SANTIAGO, Chile: A Chilean judge on Monday decided not to charge the father of one presidential candidate with the torture and murder of her rival's father in 1974.
It's the second time in a year that Judge Mario Carroza has declined to charge Gen. Fernando Matthei for the torture that led to Gen. Alberto Bachelet's death.
Human rights groups said they would appeal the decision.
"We have enough precedents to appeal again," Alicia Lira, head of the Group of Families of the Politically Executed, told Radio Cooperativa.
Lira said Matthei has acknowledged that he visited the Air War Academy where Bachelet was tortured and met with some of the torturers.
But both families have said Matthei had no direct involvement in the death of Bachelet, who was convicted by dictator Augusto Pinochet's military of being a traitor for not joining the 1973 coup that ousted Marxist President Salvador Allende.
The retired general's daughter, Evelyn Matthei, is running as the center-right coalition's presidential candidate against the victim's daughter, former President Michelle Bachelet, who represents the center-left bloc.
The election is Nov. 17, and opinion polls give a big lead to Bachelet, who was president in 2006-10.
The two candidates were close in the 1960s. Their fathers, both fighter pilots, served at the same military base and the girls were playmates at the same elementary school.
Allende put Gen. Bachelet in charge of overseeing food sales nationwide in 1972, as other high-ranking military officers were conspiring to end his presidency. Many products were in short supply as Allende's right-wing opponents, financed by the administration of U.S. President Richard Nixon, held back goods and instigated strikes to create a sense of chaos.
The elder Bachelet remained loyal to Allende to the end. He refused to endorse the Sept. 11, 1973, coup even after Allende committed suicide while making his last stand in the bombed-out La Moneda presidential palace. Bachelet was arrested the same day, convicted that December and survived in prison until March 12, 1974.
A forensic study found the general probably died of heart problems caused by torture at the academy.
Gen. Matthei was named head of the academy while he was still stationed in Britain.
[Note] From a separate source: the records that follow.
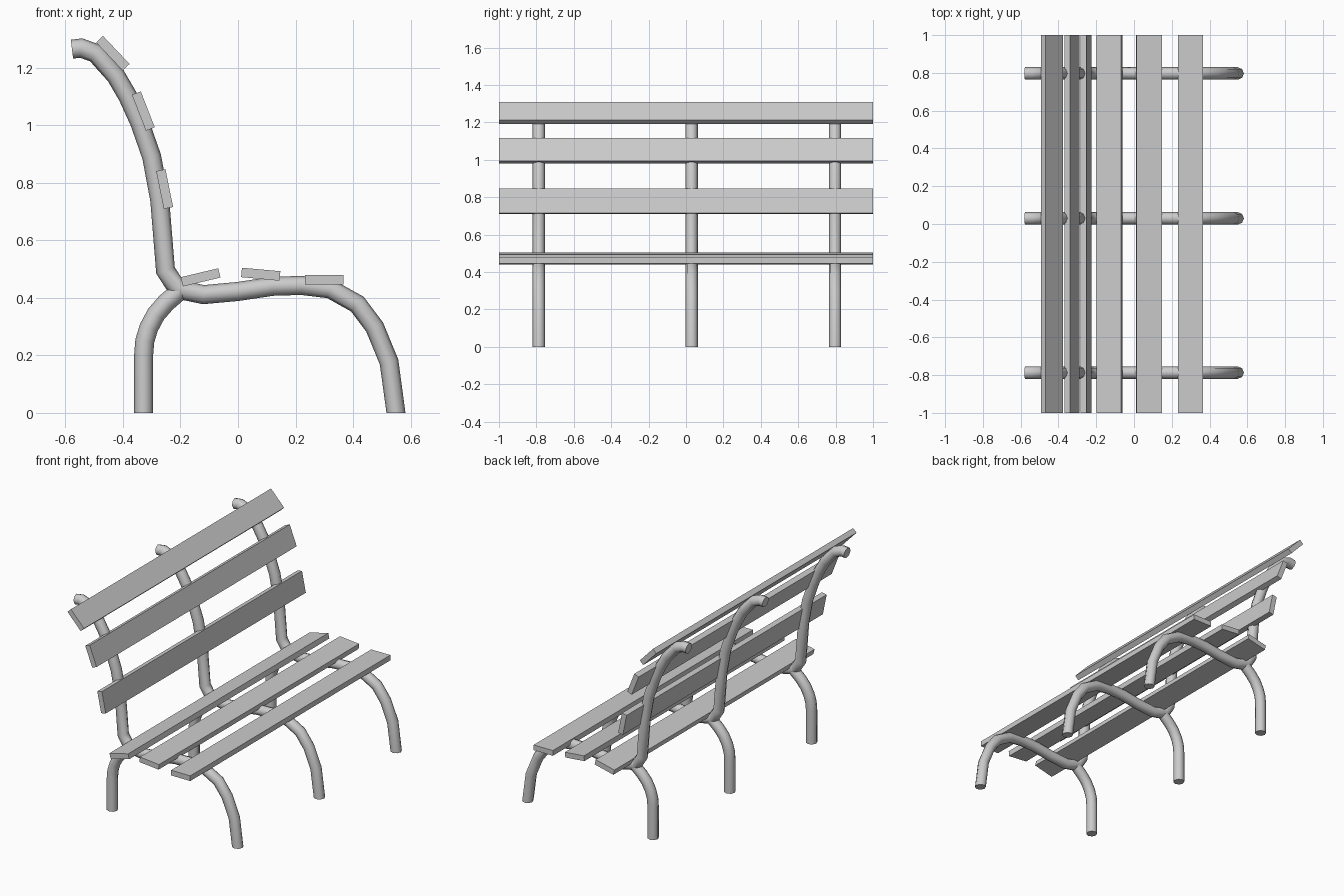
import bpy, bmesh, math
from mathutils import Vector

if "Cube" in bpy.data.objects:
    bpy.data.objects.remove(bpy.data.objects["Cube"])

R = 0.033       # tube radius
SIDES = 8


def material(name, rgb):
    m = bpy.data.materials.new(name)
    m.diffuse_color = (*rgb, 1)
    m.use_nodes = True
    m.node_tree.nodes["Principled BSDF"].inputs["Base Color"].default_value = m.diffuse_color
    return m


grey = material("plain grey", (0.6, 0.6, 0.6))


def finish(name, bm, smooth):
    bmesh.ops.recalc_face_normals(bm, faces=bm.faces)
    me = bpy.data.meshes.new(name)
    bm.to_mesh(me)
    bm.free()
    me.materials.append(grey)
    ob = bpy.data.objects.new(name, me)
    bpy.context.collection.objects.link(ob)
    if smooth:
        bpy.ops.object.select_all(action='DESELECT')
        ob.select_set(True)
        bpy.context.view_layer.objects.active = ob
        bpy.ops.object.shade_smooth_by_angle(angle=math.radians(50))
    return ob


def tube(name, path, y):
    """Sweep a round section along an x/z path; the last point has a level foot."""
    pts = [Vector(p) for p in path]
    last = len(pts) - 1
    bm = bmesh.new()
    rings = []
    for i, p in enumerate(pts):
        a = (p - pts[max(i - 1, 0)]).normalized()
        b = (pts[min(i + 1, last)] - p).normalized()
        t = (a + b).normalized()
        n = Vector((-t.y, t.x))
        if i == last:
            n = Vector((1, 0))
        elif i > 0:
            n /= max(t.dot(b), 0.8)      # mitre
        ring = []
        for k in range(SIDES):
            c = 2 * math.pi * k / SIDES
            q = p + n * R * math.cos(c)
            ring.append(bm.verts.new((q.x, y + R * math.sin(c), q.y)))
        rings.append(ring)
    for r0, r1 in zip(rings, rings[1:]):
        for k in range(SIDES):
            j = (k + 1) % SIDES
            bm.faces.new((r0[k], r0[j], r1[j], r1[k]))
    bm.faces.new(rings[0])
    bm.faces.new(rings[-1])
    return finish(name, bm, True)


def slat(name, x, z, angle):
    bm = bmesh.new()
    bmesh.ops.create_cube(bm, size=1)
    bmesh.ops.scale(bm, vec=(0.134, 2.0, 0.033), verts=bm.verts)
    ob = finish(name, bm, False)
    ob.location = (x, 0, z)
    ob.rotation_euler.y = -math.radians(angle)


# Back post, seat support and front leg in one bent tube
frame_path = [(-0.577, 1.264), (-0.545, 1.268), (-0.495, 1.25), (-0.425, 1.172),
              (-0.383, 1.10), (-0.342, 1.01), (-0.30, 0.89), (-0.272, 0.74),
              (-0.252, 0.495), (-0.21, 0.43), (-0.12, 0.411), (0.0, 0.422),
              (0.12, 0.44), (0.22, 0.443), (0.32, 0.431), (0.415, 0.378),
              (0.475, 0.298), (0.525, 0.177), (0.549, 0.0)]
# Rear leg
leg_path = [(-0.205, 0.422), (-0.25, 0.383), (-0.285, 0.343), (-0.31, 0.296),
            (-0.324, 0.25), (-0.328, 0.20), (-0.328, 0.0)]

for side, y in (("near", -0.787), ("middle", 0.03), ("far", 0.797)):
    tube(f"frame_tube_{side}", frame_path, y)
    tube(f"rear_leg_{side}", leg_path, y)

# Wooden slats
slat("seat_slat_front", 0.299, 0.463, 0)
slat("seat_slat_middle", 0.079, 0.482, -5.2)
slat("seat_slat_rear", -0.13, 0.471, 13.3)
slat("back_slat_lower", -0.255, 0.778, -78.5)
slat("back_slat_middle", -0.329, 1.049, -68.7)
slat("back_slat_top", -0.435, 1.25, -46.6)
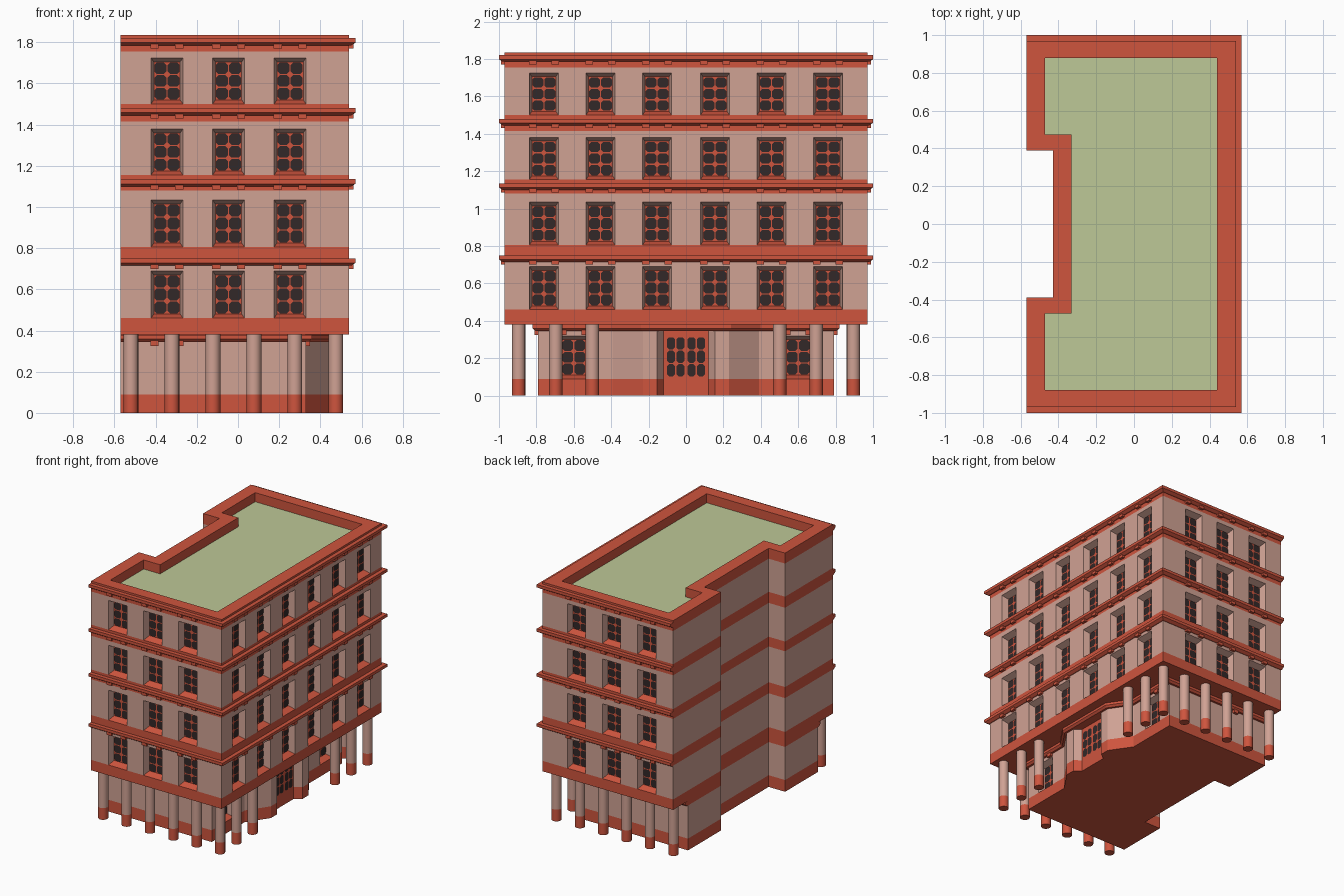
import bpy, bmesh, math
from mathutils import Vector, Matrix

if "Cube" in bpy.data.objects:
    bpy.data.objects.remove(bpy.data.objects["Cube"])

WALL, RED, GLASS, ROOF = range(4)
MATS = []
for name, col in [("pink_plaster", (.63, .36, .295)), ("brick_red", (.62, .09, .048)),
                  ("dark_glass", (.032, .021, .021)), ("roof_green", (.51, .58, .31))]:
    m = bpy.data.materials.new(name)
    m.diffuse_color = (*col, 1)
    m.use_nodes = True
    m.node_tree.nodes["Principled BSDF"].inputs["Base Color"].default_value = m.diffuse_color
    MATS.append(m)


def finish(bm, name):
    bmesh.ops.remove_doubles(bm, verts=bm.verts, dist=1e-5)
    me = bpy.data.meshes.new(name)
    bm.to_mesh(me)
    bm.free()
    for m in MATS:
        me.materials.append(m)
    ob = bpy.data.objects.new(name, me)
    bpy.context.collection.objects.link(ob)


def face(bm, pts, mat):
    f = bm.faces.new([bm.verts.new(p) for p in pts])
    f.material_index = mat
    return f


def plane_map(p, q):
    """Maps (distance along wall, height, depth outwards) to 3D."""
    p, q = Vector(p), Vector(q)
    d = (q - p).normalized()
    n = Vector((d.y, -d.x))
    return lambda u, z, o=0: Vector((*(p + d * u + n * o), z)), (q - p).length


def panes(bm, P, u0, u1, z0, z1, cols, rows, depth):
    """Grid of dark panes with clipped corners."""
    w, h = (u1 - u0) / cols, (z1 - z0) / rows
    g, c = .003, .012
    for i in range(cols):
        for j in range(rows):
            a, b = u0 + i * w + g, u0 + (i + 1) * w - g
            s, t = z0 + j * h + g, z0 + (j + 1) * h - g
            pts = [(a + c, s), (b - c, s), (b, s + c), (b, t - c),
                   (b - c, t), (a + c, t), (a, t - c), (a, s + c)]
            face(bm, [P(u, z, depth) for u, z in pts], GLASS)


HALF, DEPTH = .078, .05


def facade(walls, glazing, p, q, rows, wins=()):
    """Wall strip by strip, with splayed window recesses in the window rows."""
    P, length = plane_map(p, q)
    us = [0] + [e for c in sorted(wins) for e in (c - HALF, c + HALF)] + [length]
    for z0, z1, mat, has_win in rows:
        for k, (a, b) in enumerate(zip(us, us[1:])):
            outer = [(a, z0), (b, z0), (b, z1), (a, z1)]
            if not (has_win and k % 2):
                face(walls, [P(*c) for c in outer], mat)
                continue
            a2, b2, s, t = a + .014, b - .014, z0 + .02, z1 - .02
            inner = [(a2, s), (b2, s), (b2, t), (a2, t)]
            for i in range(4):
                j = (i + 1) % 4
                face(walls, [P(*outer[i]), P(*outer[j]), P(*inner[j], -DEPTH), P(*inner[i], -DEPTH)],
                     WALL if i else RED)
            face(glazing, [P(*c, -DEPTH) for c in inner], RED)
            panes(glazing, P, a2, b2, s, t, 2, 3, -DEPTH + .004)


def sweep(bm, path, profile):
    """Runs a closed (outwards, z) profile along a path with mitred corners."""
    path = [Vector(p) for p in path]
    norms = []
    for a, b in zip(path, path[1:]):
        d = (b - a).normalized()
        norms.append(Vector((d.y, -d.x)))
    rings = []
    for i, p in enumerate(path):
        n0, n1 = norms[max(i - 1, 0)], norms[min(i, len(norms) - 1)]
        m = (n0 + n1) / (1 + n0.dot(n1))
        rings.append([bm.verts.new((*(p + m * o), z)) for o, z in profile])
    n = len(profile)
    new = [bm.faces.new([r[i], s[i], s[(i + 1) % n], r[(i + 1) % n]])
           for r, s in zip(rings, rings[1:]) for i in range(n)]
    new += [bm.faces.new(rings[0]), bm.faces.new(rings[-1][::-1])]
    for f in new:
        f.material_index = RED
    bmesh.ops.recalc_face_normals(bm, faces=new)


def bracket(bm, P, u, top):
    """Small block under a cornice."""
    c = (P(u, top - .014, 0) + P(u, top - .014, .02)) / 2
    e = P(u + .02, top, .01) - P(u - .02, top, -.01)
    size = (max(abs(e.x), .02), max(abs(e.y), .02), .028)
    r = bmesh.ops.create_cube(bm, size=1, matrix=Matrix.Translation(c) @ Matrix.Diagonal((*size, 1)))
    for f in {f for v in r["verts"] for f in v.link_faces}:
        f.material_index = RED


walls, glazing, trim = bmesh.new(), bmesh.new(), bmesh.new()

# upper storeys
NOTCH = [(-.57, .39), (-.43, .39), (-.43, -.39), (-.57, -.39)]
STREET = [(-.57, -.97), (.54, -.97), (.54, .97), (-.57, .97)]
outline = STREET + NOTCH
bands = [(.38, .46), (.72, .805), (1.08, 1.155), (1.415, 1.50), (1.755, 1.835)]
win_tops = [.69, 1.035, 1.38, 1.725]
rows = []
for (b0, b1), t, (nxt, _) in zip(bands, win_tops, bands[1:]):
    rows += [(b0, b1, RED, False), (b1, t, WALL, True), (t, nxt, WALL, False)]
rows.append((*bands[-1], RED, False))
xs = [-.345, -.046, .253]
ys = [-.76, -.457, -.155, .155, .457, .76]
street_wins = [[x + .57 for x in xs], [y + .97 for y in ys], [.54 - x for x in xs]]
for i, p in enumerate(outline):
    facade(walls, glazing, p, outline[(i + 1) % 8], rows, street_wins[i] if i < 3 else ())
face(walls, [(x, y, .38) for x, y in reversed(outline)], RED)

# ground floor with projecting entrance
half = [(-.57, -.79), (.33, -.79), (.33, -.39), (.44, -.23), (.44, -.155), (.39, -.12)]
ground = half + [(x, -y) for x, y in reversed(half)] + NOTCH
g_rows = [(0, .09, RED, False), (.09, .32, WALL, True), (.32, .345, WALL, False), (.345, .38, RED, False)]
for i, p in enumerate(ground):
    q = ground[(i + 1) % len(ground)]
    if i == 5:      # double door
        facade(walls, glazing, p, q, [(0, .38, RED, False)])
        P, _ = plane_map(p, q)
        for u in (.015, .125):
            panes(glazing, P, u, u + .1, .10, .315, 2, 3, .004)
    else:
        facade(walls, glazing, p, q, g_rows, {1: [.19], 9: [.21]}.get(i, ()))
face(walls, [(x, y, 0) for x, y in reversed(ground)], RED)
finish(walls, "walls")
finish(glazing, "windows_and_door")

# cornices with paired brackets, and ledge over the ground floor
for t in (.75, 1.135, 1.48, 1.82):
    sweep(trim, STREET, [(0, t), (.03, t), (.03, t - .022), (.01, t - .035), (0, t - .035)])
    for i in range(3):
        P, _ = plane_map(STREET[i], STREET[i + 1])
        for c in street_wins[i]:
            for s in (-.06, .06):
                bracket(trim, P, c + s, t - .022)
ledge = half[:4] + [(x, -y) for x, y in reversed(half[:4])]
sweep(trim, ledge, [(-.05, .379), (.03, .379), (.03, .36), (.015, .346), (-.05, .346)])
for i, c in ((0, .225), (1, .19), (5, .21), (6, .675)):
    P, _ = plane_map(ledge[i], ledge[i + 1])
    for s in (-.06, .06):
        bracket(trim, P, c + s, .352)
finish(trim, "cornices")

# parapet and roof
inner = [(-.47, -.88), (.44, -.88), (.44, .88), (-.47, .88),
         (-.47, .475), (-.33, .475), (-.33, -.475), (-.47, -.475)]
par = bmesh.new()
TOP, DECK = 1.835, 1.765
for i in range(8):
    j = (i + 1) % 8
    face(par, [(*outline[i], TOP), (*outline[j], TOP), (*inner[j], TOP), (*inner[i], TOP)], RED)
    face(par, [(*inner[i], TOP), (*inner[j], TOP), (*inner[j], DECK), (*inner[i], DECK)], RED)
finish(par, "parapet")
roof = bmesh.new()
face(roof, [(x, y, DECK) for x, y in inner], ROOF)
finish(roof, "roof")

# arcade columns with red feet
cols = bmesh.new()
spots = [(-.52 + .199 * i, y) for i in range(6) for y in (-.895, .895)]
spots += [(.475, y) for y in (-.697, -.5, .5, .697)]
for x, y in spots:
    for z0, z1, mat in ((0, .09, RED), (.09, .38, WALL)):
        r = bmesh.ops.create_cone(cols, cap_ends=z0 == 0, segments=16, radius1=.036, radius2=.036, depth=z1 - z0,
                                  matrix=Matrix.Translation((x, y, (z0 + z1) / 2)))
        for f in {f for v in r["verts"] for f in v.link_faces}:
            f.material_index = mat
            f.smooth = len(f.verts) == 4
for f in [f for f in cols.faces if len(f.verts) > 4 and f.calc_center_median().z > .05]:
    cols.faces.remove(f)
finish(cols, "columns")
He returned to Chile shortly after the coup and became Pinochet's health minister and then a member of the junta.
"Accusing me of the death of my friend, Gen. Bachelet, is grotesque," he told CNN Chile recently.